Rabbi Abraham Pinter has answered a number of question on Stamford Hill's Charedi community. Here he discusses the role of its leaders and whether the should criticise members of the community who ignore planning rules.
A full list of questions put to Rabbi Pinter and links to his answers can be found here.
Do you think the leadership of the Charedi community can be held responsible for any of the current tension? Should they condemn people and institutions who break planning rules? (Hackney Council claims Charedi witnesses lied in public inquiry)
Rabbi Pinter: No, because as I explained earlier the Charedi community is not homogenous, and is made up of many different groups, each with their own ideology. Therefore the community does not have a leadership hierarchy in that sense. But each of these groups has their own leaders.
The problem arises when there is no available accommodation for when a group has to meet a particular need - as for example education. When faced with this kind of dilemma need overcomes others considerations, sometimes resulting in building extensions which ignore planning rules. The theory is often that they will square it with the authorities at a later date: First of all, we need a place to put our students. While the end does not justify the means, overstepping planning rules should be viewed from this angle, rather than as a blatant attempt to ignore and trample on local planning rules.

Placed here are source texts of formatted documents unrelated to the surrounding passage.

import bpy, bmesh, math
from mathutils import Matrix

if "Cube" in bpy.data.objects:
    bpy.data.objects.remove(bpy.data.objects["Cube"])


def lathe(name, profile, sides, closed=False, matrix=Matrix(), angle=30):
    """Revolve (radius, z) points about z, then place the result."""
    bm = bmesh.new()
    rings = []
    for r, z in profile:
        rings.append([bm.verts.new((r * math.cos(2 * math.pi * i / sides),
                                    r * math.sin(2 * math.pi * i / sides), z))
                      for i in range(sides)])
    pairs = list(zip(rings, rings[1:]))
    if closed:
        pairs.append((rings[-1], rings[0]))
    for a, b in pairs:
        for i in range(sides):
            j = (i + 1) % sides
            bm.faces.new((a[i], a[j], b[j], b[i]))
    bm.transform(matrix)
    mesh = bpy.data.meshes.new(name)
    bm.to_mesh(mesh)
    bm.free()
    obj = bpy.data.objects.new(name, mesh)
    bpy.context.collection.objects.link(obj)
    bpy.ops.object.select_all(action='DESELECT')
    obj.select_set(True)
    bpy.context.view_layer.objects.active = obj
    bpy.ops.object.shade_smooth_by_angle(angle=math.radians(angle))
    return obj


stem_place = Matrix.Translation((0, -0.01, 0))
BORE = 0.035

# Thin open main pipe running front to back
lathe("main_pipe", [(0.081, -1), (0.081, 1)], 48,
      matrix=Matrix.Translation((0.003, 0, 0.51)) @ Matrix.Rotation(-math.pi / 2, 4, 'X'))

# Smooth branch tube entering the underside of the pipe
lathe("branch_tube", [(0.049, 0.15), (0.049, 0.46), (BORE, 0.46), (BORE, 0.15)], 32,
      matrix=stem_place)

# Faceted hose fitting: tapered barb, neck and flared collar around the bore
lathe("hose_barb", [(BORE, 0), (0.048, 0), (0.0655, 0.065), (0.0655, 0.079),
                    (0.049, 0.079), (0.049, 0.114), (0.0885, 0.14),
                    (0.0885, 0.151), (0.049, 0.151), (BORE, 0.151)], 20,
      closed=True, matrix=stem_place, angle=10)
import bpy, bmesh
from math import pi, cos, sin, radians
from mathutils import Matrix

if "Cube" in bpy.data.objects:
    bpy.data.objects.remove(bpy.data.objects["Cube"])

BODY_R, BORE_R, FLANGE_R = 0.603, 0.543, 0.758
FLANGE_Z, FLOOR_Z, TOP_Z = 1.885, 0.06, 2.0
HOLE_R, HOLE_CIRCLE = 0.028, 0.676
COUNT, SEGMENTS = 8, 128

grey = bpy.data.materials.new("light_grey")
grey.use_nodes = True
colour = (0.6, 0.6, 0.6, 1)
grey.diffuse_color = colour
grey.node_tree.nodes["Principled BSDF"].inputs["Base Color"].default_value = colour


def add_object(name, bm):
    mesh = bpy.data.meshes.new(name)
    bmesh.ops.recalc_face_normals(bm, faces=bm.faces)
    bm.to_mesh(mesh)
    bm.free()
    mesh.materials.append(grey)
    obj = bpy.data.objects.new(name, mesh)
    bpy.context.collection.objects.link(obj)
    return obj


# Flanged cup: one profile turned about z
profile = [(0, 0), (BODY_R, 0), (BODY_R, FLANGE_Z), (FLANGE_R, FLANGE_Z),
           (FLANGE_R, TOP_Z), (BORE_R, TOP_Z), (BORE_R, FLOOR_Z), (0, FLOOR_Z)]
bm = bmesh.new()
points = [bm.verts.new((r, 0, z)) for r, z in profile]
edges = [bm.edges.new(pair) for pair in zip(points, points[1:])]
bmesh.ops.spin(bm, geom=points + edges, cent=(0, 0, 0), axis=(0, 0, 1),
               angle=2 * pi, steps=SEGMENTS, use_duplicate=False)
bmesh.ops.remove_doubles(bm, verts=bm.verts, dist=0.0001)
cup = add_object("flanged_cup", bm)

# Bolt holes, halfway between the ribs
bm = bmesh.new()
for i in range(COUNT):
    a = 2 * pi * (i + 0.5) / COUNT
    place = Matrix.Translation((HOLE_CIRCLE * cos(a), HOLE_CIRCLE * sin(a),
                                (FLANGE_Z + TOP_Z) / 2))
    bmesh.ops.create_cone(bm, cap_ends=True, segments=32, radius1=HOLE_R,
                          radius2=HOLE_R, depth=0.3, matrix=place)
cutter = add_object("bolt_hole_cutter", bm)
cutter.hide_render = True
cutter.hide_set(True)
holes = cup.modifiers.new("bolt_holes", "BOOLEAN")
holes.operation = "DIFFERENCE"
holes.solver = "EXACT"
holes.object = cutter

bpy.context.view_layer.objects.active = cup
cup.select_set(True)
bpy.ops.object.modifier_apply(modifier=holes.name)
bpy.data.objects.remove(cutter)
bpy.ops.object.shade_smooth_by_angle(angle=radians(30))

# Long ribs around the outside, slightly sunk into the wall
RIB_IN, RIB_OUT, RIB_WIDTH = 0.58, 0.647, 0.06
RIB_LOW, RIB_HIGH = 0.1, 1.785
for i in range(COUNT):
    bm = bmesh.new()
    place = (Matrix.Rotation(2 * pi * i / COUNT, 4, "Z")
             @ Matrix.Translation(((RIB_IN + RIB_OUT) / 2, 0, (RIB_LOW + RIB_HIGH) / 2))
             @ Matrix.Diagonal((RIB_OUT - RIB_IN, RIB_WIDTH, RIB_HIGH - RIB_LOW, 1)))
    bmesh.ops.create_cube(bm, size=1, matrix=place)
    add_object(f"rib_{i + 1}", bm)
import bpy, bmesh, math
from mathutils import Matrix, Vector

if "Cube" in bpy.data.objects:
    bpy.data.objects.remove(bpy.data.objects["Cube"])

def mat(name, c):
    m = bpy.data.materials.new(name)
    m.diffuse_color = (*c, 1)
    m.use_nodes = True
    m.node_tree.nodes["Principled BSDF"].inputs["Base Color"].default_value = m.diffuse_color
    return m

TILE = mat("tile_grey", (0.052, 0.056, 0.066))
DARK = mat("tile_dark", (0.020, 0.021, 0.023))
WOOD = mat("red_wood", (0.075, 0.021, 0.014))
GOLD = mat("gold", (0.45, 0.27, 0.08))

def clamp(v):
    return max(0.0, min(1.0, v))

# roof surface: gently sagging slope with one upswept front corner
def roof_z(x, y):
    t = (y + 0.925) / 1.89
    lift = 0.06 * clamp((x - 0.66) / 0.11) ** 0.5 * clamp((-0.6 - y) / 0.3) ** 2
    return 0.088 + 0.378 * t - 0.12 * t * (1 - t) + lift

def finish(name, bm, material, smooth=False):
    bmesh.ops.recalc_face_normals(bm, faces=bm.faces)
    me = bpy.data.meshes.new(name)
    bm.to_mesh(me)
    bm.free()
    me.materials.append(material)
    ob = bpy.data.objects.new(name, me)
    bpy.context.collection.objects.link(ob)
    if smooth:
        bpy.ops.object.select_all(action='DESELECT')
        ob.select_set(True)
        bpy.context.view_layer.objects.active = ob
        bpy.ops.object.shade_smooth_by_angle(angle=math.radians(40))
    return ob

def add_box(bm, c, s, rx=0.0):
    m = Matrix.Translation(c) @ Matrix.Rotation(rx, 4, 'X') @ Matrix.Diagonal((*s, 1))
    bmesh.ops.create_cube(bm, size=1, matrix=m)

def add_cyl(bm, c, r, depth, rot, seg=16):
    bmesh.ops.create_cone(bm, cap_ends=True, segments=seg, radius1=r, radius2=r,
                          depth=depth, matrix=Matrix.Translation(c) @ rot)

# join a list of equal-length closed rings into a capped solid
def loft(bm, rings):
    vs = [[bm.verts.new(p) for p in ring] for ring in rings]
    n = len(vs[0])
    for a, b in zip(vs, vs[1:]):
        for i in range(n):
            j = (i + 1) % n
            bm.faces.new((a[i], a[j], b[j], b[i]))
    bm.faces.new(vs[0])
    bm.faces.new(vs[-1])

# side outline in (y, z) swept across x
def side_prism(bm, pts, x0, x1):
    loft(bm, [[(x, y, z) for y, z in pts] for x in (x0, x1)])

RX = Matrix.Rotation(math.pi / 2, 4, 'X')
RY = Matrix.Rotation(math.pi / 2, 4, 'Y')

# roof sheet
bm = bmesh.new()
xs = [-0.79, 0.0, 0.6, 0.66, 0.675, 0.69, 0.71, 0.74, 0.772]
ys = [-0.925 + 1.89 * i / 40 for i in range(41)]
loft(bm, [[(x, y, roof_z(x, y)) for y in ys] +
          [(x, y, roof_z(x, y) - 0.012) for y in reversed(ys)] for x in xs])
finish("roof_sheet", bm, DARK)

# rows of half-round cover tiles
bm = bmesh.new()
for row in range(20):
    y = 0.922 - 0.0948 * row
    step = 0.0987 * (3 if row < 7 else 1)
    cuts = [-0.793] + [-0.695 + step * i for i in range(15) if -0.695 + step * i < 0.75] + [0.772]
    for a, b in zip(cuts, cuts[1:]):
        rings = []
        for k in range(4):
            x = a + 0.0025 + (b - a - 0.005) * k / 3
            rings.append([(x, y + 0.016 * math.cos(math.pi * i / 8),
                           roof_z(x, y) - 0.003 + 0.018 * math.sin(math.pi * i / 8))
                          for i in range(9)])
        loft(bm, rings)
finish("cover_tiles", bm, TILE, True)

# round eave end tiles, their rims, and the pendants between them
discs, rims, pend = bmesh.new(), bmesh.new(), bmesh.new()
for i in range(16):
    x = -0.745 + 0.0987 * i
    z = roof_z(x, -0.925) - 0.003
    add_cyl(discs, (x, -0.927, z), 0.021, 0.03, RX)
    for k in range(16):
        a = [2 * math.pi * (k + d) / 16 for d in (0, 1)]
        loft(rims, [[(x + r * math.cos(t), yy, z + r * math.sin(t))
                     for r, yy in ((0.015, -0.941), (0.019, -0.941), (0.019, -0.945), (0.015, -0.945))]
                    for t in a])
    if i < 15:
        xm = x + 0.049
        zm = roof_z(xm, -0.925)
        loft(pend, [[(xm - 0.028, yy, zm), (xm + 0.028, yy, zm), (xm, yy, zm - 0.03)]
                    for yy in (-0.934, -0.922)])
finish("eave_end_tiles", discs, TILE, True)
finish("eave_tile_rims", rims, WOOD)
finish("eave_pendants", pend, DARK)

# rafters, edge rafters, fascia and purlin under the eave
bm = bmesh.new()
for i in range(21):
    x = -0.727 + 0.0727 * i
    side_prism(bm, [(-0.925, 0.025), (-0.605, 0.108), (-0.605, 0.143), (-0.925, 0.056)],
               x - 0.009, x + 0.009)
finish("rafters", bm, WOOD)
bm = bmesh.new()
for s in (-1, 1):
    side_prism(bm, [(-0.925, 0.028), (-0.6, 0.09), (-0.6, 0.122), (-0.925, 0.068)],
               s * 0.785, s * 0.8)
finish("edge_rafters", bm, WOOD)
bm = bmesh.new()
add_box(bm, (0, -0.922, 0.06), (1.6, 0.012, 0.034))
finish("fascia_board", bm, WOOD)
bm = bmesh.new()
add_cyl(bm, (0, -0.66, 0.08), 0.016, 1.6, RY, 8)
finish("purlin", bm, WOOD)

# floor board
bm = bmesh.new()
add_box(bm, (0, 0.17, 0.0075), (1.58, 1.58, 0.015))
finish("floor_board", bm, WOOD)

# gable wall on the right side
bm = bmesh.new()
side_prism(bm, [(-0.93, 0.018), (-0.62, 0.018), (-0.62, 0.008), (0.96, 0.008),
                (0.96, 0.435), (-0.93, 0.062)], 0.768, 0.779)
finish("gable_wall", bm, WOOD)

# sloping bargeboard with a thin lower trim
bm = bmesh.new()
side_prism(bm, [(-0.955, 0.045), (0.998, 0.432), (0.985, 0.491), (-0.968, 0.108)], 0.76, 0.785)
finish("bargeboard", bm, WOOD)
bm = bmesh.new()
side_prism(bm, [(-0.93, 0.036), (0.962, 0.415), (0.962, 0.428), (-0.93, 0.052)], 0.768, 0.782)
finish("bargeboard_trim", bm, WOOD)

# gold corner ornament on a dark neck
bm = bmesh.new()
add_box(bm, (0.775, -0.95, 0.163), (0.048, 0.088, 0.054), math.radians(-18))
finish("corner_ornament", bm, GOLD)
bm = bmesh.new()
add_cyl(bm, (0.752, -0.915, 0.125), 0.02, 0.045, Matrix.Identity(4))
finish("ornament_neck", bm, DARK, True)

The perceived leaders are only in their positions by consent, rather then by authority. Condemning people for ignoring planning rules which though unlawful is not a criminal offence would be a gross overstepping of that position.
It is for the authorities to enforce regulations. To be honest, the local authority could have done more to avoid this situation. The community has been living in Hackney for seven decades, and with a bit of foresight and planning the council could have provided viable solutions so that everybody would be happy. If borough plans make no provision for schools or synagogues for a growing population, then there are going to be problems. I believe that there are now people in the council, both officers and members, who want to deal with this.
Do you condone schools that do not ask for planning permission? (Stamford Hill's illegal schools)
Rabbi Pinter: No. But it is not as simple as that and you have to recognise that the school in question may have found themselves between a rock and a hard place. Did the school in question have a viable alternative?
I believe that the council has an obligation to look at the infrastructure of the community and to look at the needs of the community: How many children there are and how many school places there are, and plan accordingly. Hackney has never done this, resulting in thousands of children being educated in less then desirable circumstances.
But that doesn’t mean that I am condoning what is happening in the community. I’m not condoning it, but I can understand it – and I don’t think there is any ulterior motive. It has occurred simply because there are no other options.
I’ve have always thought that the council should be more proactive in helping the community find solutions. There should be more strategic work being done. That hasn’t happened in the past. It’s very difficult when you expect the local authority to be working with local people – when they have the resources to know what the growth is, and what the needs are – and yet people are left to find their own solutions. Consequently these haven’t been as desirable as other people in the area would want them to be.